Newcastle disease virus (NDV) is a virus that is of interest because it replicates (makes copies of itself) more quickly in human cancer cells than in most normal human cells and because it can kill these host cells (see Question 1).
NDV can be used to directly kill cancer cells, or it can be given as a cancervaccine. Cancer vaccines cause the body's natural immune system to seek out and destroy cancer cells (see Question 4).
The results of clinical trials (research studies with people)...
Attempting aggressive surgical resection is the first step in the management of newly diagnosed CNS PNETs, although studies have yet to demonstrate that the extent of resection is predictive of outcome.[1,2,3]
CNS PNETs are often amenable to resection; in reported case series, 50% to 60% of patients were totally or near-totally resected.[1,2]
After surgery, children with CNS PNETs usually receive treatment similar to that received by children with high-risk medulloblastoma.
Conventionally, patients are treated with radiation to the entire neuraxis with local boost radiation therapy, as given for medulloblastoma. However, the local boost radiation therapy may be problematic because of the size of the tumor and its location in the cerebral cortex. Also, there is no definitive evidence that craniospinal radiation therapy is superior to radiation to the primary tumor site alone in children with nondisseminated lesions.[1,2,3]
The chemotherapeutic approaches during and after radiation therapy are similar to those used for children with high-risk medulloblastoma. Three-year to 5-year overall survival rates of 25% to 50% have been noted.[1,2,3]; [Level of evidence: 2A]; [Level of evidence: 3iiiB]
Children Aged 3 Years and Younger
Standard treatment options
Treatment of children aged 3 years and younger with CNS PNETs is similar to that outlined for children aged 3 years and younger with medulloblastoma. (Refer to the medulloblastoma Children Aged 3 Years and Younger section of this summary for more information).
With the use of chemotherapy alone, outcome has been variable, with survival rates at 5 years ranging between 0% and 50%.[6,7,8]; [Level of evidence: 2Di]
Treatment options under clinical evaluation
The following is an example of a national and/or institutional clinical trial that is currently being conducted. Information about ongoing clinical trials is available from the NCI Web site.
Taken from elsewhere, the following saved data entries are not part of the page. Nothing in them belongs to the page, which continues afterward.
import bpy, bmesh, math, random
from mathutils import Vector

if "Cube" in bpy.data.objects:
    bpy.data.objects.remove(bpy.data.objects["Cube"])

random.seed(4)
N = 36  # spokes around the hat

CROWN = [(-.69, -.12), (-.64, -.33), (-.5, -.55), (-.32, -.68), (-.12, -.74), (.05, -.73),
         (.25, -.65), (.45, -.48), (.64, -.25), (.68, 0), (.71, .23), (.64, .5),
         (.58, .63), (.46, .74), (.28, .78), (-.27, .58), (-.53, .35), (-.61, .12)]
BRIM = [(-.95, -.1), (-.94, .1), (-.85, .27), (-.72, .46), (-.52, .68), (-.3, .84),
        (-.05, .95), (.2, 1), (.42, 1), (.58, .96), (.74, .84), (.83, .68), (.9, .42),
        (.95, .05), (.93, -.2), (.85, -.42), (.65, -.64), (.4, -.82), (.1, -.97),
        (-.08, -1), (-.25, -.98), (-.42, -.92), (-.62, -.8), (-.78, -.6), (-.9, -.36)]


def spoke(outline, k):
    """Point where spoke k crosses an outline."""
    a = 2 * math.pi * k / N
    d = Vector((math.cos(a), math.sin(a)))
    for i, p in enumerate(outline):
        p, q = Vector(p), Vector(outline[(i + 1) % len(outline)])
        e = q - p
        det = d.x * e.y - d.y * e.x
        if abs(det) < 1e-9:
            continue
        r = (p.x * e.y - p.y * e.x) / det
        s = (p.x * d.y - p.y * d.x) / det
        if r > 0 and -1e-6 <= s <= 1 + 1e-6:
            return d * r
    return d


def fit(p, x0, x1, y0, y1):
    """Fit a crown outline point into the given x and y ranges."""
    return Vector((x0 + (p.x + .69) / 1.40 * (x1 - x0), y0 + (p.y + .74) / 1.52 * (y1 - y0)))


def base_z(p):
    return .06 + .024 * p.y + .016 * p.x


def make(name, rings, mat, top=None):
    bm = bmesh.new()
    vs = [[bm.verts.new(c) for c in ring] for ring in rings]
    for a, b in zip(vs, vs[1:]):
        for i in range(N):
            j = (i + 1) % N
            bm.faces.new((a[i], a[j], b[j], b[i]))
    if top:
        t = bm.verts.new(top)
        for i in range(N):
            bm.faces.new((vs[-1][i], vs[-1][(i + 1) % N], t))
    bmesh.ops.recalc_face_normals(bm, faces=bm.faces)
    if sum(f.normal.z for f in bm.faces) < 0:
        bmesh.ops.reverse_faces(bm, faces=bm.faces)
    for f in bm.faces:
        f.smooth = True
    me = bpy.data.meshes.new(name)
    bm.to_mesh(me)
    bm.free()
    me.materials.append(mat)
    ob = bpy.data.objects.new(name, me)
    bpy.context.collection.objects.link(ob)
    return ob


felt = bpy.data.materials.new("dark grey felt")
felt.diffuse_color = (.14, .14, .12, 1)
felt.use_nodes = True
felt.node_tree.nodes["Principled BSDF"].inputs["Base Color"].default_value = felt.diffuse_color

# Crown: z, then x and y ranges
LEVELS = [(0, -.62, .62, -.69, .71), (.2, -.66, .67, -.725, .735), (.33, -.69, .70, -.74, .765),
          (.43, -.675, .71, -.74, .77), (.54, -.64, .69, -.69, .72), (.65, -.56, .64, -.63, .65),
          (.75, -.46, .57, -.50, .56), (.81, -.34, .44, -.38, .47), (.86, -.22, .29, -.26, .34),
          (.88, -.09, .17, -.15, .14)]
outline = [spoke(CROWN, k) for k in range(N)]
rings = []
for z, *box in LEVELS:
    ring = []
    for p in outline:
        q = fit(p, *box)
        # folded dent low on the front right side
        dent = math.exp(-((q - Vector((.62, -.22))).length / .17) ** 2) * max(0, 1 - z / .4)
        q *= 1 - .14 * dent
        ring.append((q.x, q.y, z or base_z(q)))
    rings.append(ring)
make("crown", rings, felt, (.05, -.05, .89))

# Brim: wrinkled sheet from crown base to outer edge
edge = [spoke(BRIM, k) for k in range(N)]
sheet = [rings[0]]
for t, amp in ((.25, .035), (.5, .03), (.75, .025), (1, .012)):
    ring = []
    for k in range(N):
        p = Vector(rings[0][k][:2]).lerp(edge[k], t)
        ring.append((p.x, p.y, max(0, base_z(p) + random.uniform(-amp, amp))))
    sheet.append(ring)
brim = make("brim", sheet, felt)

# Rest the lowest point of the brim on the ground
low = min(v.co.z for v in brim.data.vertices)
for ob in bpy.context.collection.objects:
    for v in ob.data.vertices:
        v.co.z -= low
COG-ACNS0334 (NCT00336024)(Combination Chemotherapy Followed By Peripheral Stem Cell Transplant in Treating Young Patients With Newly Diagnosed Supratentorial PNETs or High-Risk Medulloblastoma): This Children's Oncology Group phase III randomized trial is studying children aged 3 years and younger with high-risk medulloblastoma or CNS PNETs. Patients are randomly assigned to intensive induction chemotherapy with or without methotrexate followed by consolidation with hematopoietic stem cell rescue.